ASG’s presidential election is increasingly faced with uncontested or two ticket races. More choices aren’t just better, it’s more democratic. Graphic by Luis Castaneda / North by Northwestern

American politics is supposed to be thrilling. You hear out candidates and advocate for the one who aligns most with what you believe, expecting your favorite politician to get on stage and fight for those shared values. You get riled up to see them succeed, and their rivals feel the rush to see them fail. It’s the joy and headache of the American experiment of democracy.  

But what happens when you can’t even see them put up a good fight? You don’t care to watch. You don’t care to act. You don’t care to vote.

ASG elections have been failing to provide what people want to see: a good show.

Last year, the ASG election came down to a hard choice: Donovan Cusick and Molly Whalen or Donovan Cusick and Molly Whalen.

The record-setting election saw the lowest turnout in 14 years, with 175 votes — lower than the 200 required to get on the ballot for this year.

The issue is that this year, it almost happened again. An uncontested ASG presidential ticket was all but inevitable a few hours before the deadline to submit signatures to get on the ballot.

Ringing the alarm bell, the ASG Election Commission Chair considered changing the rules in an effort to avoid an “unfortunate and undemocratic” election. He went as far as to say that extending the deadline by 24 hours was “looking like the likely outcome.”

The situation was absurd. With three hours left, I had been canvassing at Norris, trying to catch up for lost time. After a while, I took a break and called my partner. I could either continue chatting up students or join him for dinner. I ran the risk: I chose the Chipotle burrito bowl.

Twenty-four minutes before 7 p.m., we were notified. Another campaign had reached the threshold. There would be no extension. In the same breath, they basically told us: good game, thanks for playing.

In the end, 158 people had taken five minutes out of their day to support me. It was bittersweet. I tried and failed. I was satisfied until I wasn’t.

I was scratching with the idea that someone else might’ve thought the situation was weird. I contacted the three other candidates who had been disqualified and found out that one had been only 12 signatures away from meeting the threshold. He asked to remain anonymous.

“I honestly think the ASG [Election] Commission misguided us a ton. He said it was very possible that there would be an extension,” the candidate said. “It wasn’t a very democratic process.”

Aside from the fact that ASG presidential elections have been uncompetitive lately, the ASG election guidelines are strangely strict.

When getting signatures, you can’t meet with students without approval from the Election Commission. You can’t use social media, and you have to collect signatures on a Google Form – that you’d only get updated twice about. All in the name of, as they claim, ensuring candidates have “grassroots support.”

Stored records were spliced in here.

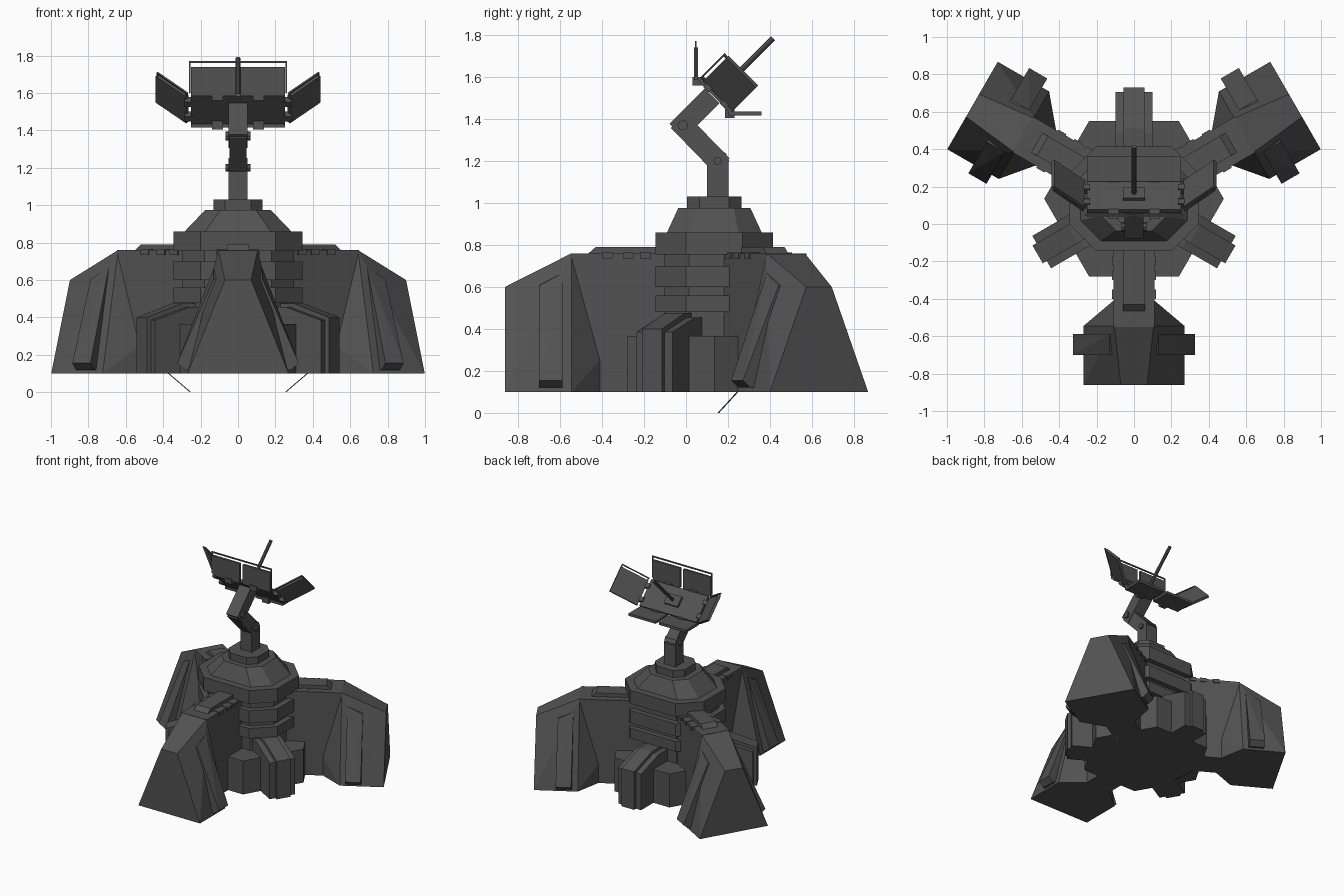
import bpy, bmesh, math
from mathutils import Matrix, Vector

if "Cube" in bpy.data.objects:
    bpy.data.objects.remove(bpy.data.objects["Cube"])

CY = 0.135  # centre of the three-fold body
mat = bpy.data.materials.new("dark grey metal")
mat.diffuse_color = (0.085, 0.085, 0.085, 1)
mat.use_nodes = True
mat.node_tree.nodes["Principled BSDF"].inputs["Base Color"].default_value = mat.diffuse_color


def hull(name, pts, m=Matrix()):
    """Convex solid around a few points."""
    bm = bmesh.new()
    for p in pts:
        bm.verts.new(m @ Vector(p))
    r = bmesh.ops.convex_hull(bm, input=bm.verts)
    junk = [v for v in set(r["geom_interior"] + r["geom_unused"])
            if isinstance(v, bmesh.types.BMVert)]
    bmesh.ops.delete(bm, geom=junk, context='VERTS')
    bmesh.ops.dissolve_limit(bm, angle_limit=0.01, verts=bm.verts, edges=bm.edges)
    bmesh.ops.recalc_face_normals(bm, faces=bm.faces)
    me = bpy.data.meshes.new(name)
    bm.to_mesh(me)
    bm.free()
    me.materials.append(mat)
    ob = bpy.data.objects.new(name, me)
    bpy.context.collection.objects.link(ob)
    return ob


def box(name, x, y, z, m=Matrix()):
    return hull(name, [(a, b, c) for a in x for b in y for c in z], m)


def extrude_x(name, yz, hw, m=Matrix()):
    return hull(name, [(s * hw, y, z) for s in (-1, 1) for y, z in yz], m)


def octagon(hx, hy, c, z):
    return [p for sx in (-1, 1) for sy in (-1, 1)
            for p in ((sx * hx, sy * (hy - c) + CY, z), (sx * (hx - c), sy * hy + CY, z))]


def spin(deg):
    c = Vector((0, CY, 0))
    return Matrix.Translation(c) @ Matrix.Rotation(math.radians(deg), 4, 'Z') @ Matrix.Translation(-c)


def pin(name, y, z, r, hw):
    return extrude_x(name, [(y + r * math.cos(a * math.pi / 4), z + r * math.sin(a * math.pi / 4))
                            for a in range(8)], hw)


def tilted(y0, z0, y1, z1):
    """Frame whose z axis runs from the first point to the second."""
    d = Vector((0, y1 - y0, z1 - z0))
    a = math.atan2(-d.y, d.z)
    return Matrix.Translation((0, y0, z0)) @ Matrix.Rotation(a, 4, 'X'), d.length


# Body: skirt, core, ribs, sloped cap
hull("hex_skirt", [(0.48 * math.cos(k * math.pi / 3), CY + 0.48 * math.sin(k * math.pi / 3), z)
                   for k in range(6) for z in (0.1, 0.365)])
hull("body_core", octagon(0.30, 0.24, 0.12, 0.1) + octagon(0.30, 0.24, 0.12, 0.8))
for i, (z0, z1) in enumerate([(0.48, 0.56), (0.60, 0.70), (0.755, 0.86)]):
    hull(f"body_rib_{i}", octagon(0.345, 0.28, 0.145, z0) + octagon(0.345, 0.28, 0.145, z1))
hull("body_cap", octagon(0.285, 0.225, 0.11, 0.86) + octagon(0.175, 0.172, 0.08, 0.975))
hull("neck_collar", octagon(0.13, 0.13, 0.06, 0.97) + octagon(0.13, 0.13, 0.06, 1.03))

# Three legs, modelled at the front and spun about the body centre
for i in range(3):
    m = spin(120 * i)
    box(f"leg_wall_{i}", (-0.11, 0.11), (-0.55, 0.0), (0.1, 0.76), m)
    extrude_x(f"leg_top_strip_{i}", [(-0.47, 0.755), (-0.43, 0.79), (0.0, 0.79), (0.0, 0.755)], 0.06, m)
    for k, y in enumerate((-0.40, -0.30, -0.22)):
        box(f"leg_clip_{i}_{k}", (-0.118, 0.118), (y, y + 0.05), (0.735, 0.764), m)
    foot = []
    for s in (-1, 1):
        foot += [(s * 0.27, -0.862, 0.1), (s * 0.27, -0.545, 0.1), (s * 0.07, -0.862, 0.6),
                 (s * 0.105, -0.545, 0.76), (s * 0.11, -0.41, 0.1), (s * 0.11, -0.41, 0.25)]
        hull(f"foot_pad_{i}_{s}",
             [(s * x, y, z + (dz if z > 0.5 else 0)) for y, dz in ((-0.70, -0.05), (-0.588, 0.01))
              for x, z in ((0.13, 0.655), (0.325, 0.155), (0.285, 0.12), (0.12, 0.12), (0.07, 0.67))], m)
    hull(f"foot_{i}", foot, m)

# Three short buttresses between the legs
for i in range(3):
    m = spin(60 + 120 * i)
    extrude_x(f"buttress_{i}", [(-0.46, 0.1), (-0.46, 0.40), (-0.24, 0.475), (-0.1, 0.475), (-0.1, 0.1)], 0.055, m)
    extrude_x(f"buttress_wings_{i}", [(-0.435, 0.1), (-0.435, 0.385), (-0.22, 0.455), (-0.1, 0.455), (-0.1, 0.1)], 0.10, m)

# Thin wires hanging under the body
for s in (-1, 1):
    hull(f"under_wire_{s}", [(s * (x + d), y + e, z) for x, y, z in ((0.25, 0.15, 0.0), (0.39, 0.26, 0.12))
                             for d, e in ((0, 0), (0.008, 0), (0, 0.008))])

# Jointed neck
box("neck_post", (-0.05, 0.05), (0.10, 0.203), (1.0, 1.2))
m, n = tilted(0.15, 1.2, -0.015, 1.37)
box("lower_arm", (-0.045, 0.045), (-0.05, 0.05), (-0.03, n + 0.03), m)
m, n = tilted(-0.015, 1.37, 0.125, 1.51)
box("upper_arm", (-0.05, 0.05), (-0.05, 0.05), (-0.04, n), m)
pin("shoulder_round", 0.152, 1.2, 0.053, 0.05)
pin("shoulder_pin", 0.15, 1.2, 0.02, 0.066)
pin("elbow_pin", -0.015, 1.37, 0.025, 0.066)

# Dish head: local z points up and to the back
head = Matrix.Translation((0, 0.135, 1.505)) @ Matrix.Rotation(math.radians(-45), 4, 'X')
box("dish_base", (-0.25, 0.25), (-0.106, 0.106), (0, 0.025), head)
box("antenna_mount", (-0.06, 0.06), (-0.04, 0.04), (0.02, 0.045), head)
hull("antenna_rod", [(0.013 * math.cos(k * math.pi / 4), 0.013 * math.sin(k * math.pi / 4), z)
                     for k in range(8) for z in (0.03, 0.395)], head)
for s in (-1, 1):
    # Side wing, its edge frame and hinges
    w = head @ Matrix.Translation((s * 0.352, 0, 0.10)) @ Matrix.Rotation(math.radians(-44 * s), 4, 'Y')
    box(f"side_panel_{s}", (-0.113, 0.113), (-0.09, 0.11), (-0.01, 0.01), w)
    box(f"side_frame_long_{s}", (-0.113, 0.113), (-0.113, -0.105), (-0.005, 0.005), w)
    for e in (-0.11, 0.105):
        box(f"side_frame_end_{s}_{e}", (e, e + 0.007), (-0.113, -0.08), (-0.005, 0.005), w)
    for y in (-0.07, 0.04):
        box(f"side_hinge_{s}_{y}", (s * 0.235, s * 0.285), (y, y + 0.035), (-0.005, 0.035), head)
    # Upright and flat panels, each split in two
    xs = (s * 0.014, s * 0.252)
    box(f"upright_panel_{s}", xs, (0.038, 0.056), (1.585, 1.74))
    box(f"flat_panel_{s}", xs, (0.20, 0.36), (1.415, 1.435))
    box(f"upright_frame_end_{s}", (s * 0.255, s * 0.263), (0.042, 0.05), (1.60, 1.77))
    hx = (s * 0.08, s * 0.14)
    box(f"upright_hinge_{s}", hx, (0.03, 0.08), (1.56, 1.60))
    box(f"flat_hinge_{s}", hx, (0.185, 0.23), (1.405, 1.45))
box("upright_frame_top", (-0.263, 0.263), (0.042, 0.05), (1.76, 1.77))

It doesn’t help when the Election Commission Chair doesn’t know his own rules. Fearing disqualification, I reached out beforehand on Tuesday to ask if I could share my platform in official group chats and ask for signatures; there, I was told that would be considered “campaigning” and not allowed. I would later receive a message at 1 a.m. on Friday “deeply apologizing” for his misreading of the guidelines.  

I’d have been better off doing whatever I wanted and asking for forgiveness later.

I later spoke with the Chair at the ASG 2024 presidential debate, and the response was basically as follows: He was simply overwhelmed. The situation to consider the rule change was stressful, and he mentioned a lack of responses from the rest of the election commissioners. In his defense, he went so far as to reach out to the ASG administration for advice instead.

You have to understand that the Election Commission Chair is just like any other Northwestern student with a heavy workload, who might’ve bitten off more than he can chew. It wasn’t his fault that the rules themselves are confusing and needlessly burdensome.

More rules are simply more work for the Election Commission, and it stifles freedom of expression. This needs to change ASG: Let the students’ voices be heard.

ASG needs to consider solutions: 1) Have an in-person meeting to discuss campaigning rules with all of the candidates before beginning; 2) Give the power of signature collection to the candidates rather than through a centralized form that prevents them from having real-time updates on their signature count and; 3) Abolish unnecessary restrictions to pre-campaigning like preventing social media use (limiting how students interact with their peers in a 48-hour period).

We began the process with six potential campaigns and ended with two. Today there will be only one. We really only heard the perspectives from two campaigns so we’ll never know what new ideas the other four could’ve brought, what groups they could’ve engaged and what students they could’ve gotten out to vote.

With a system of rank-choice voting already in place, having more candidates on the debate stage is not a problem, but having fewer is.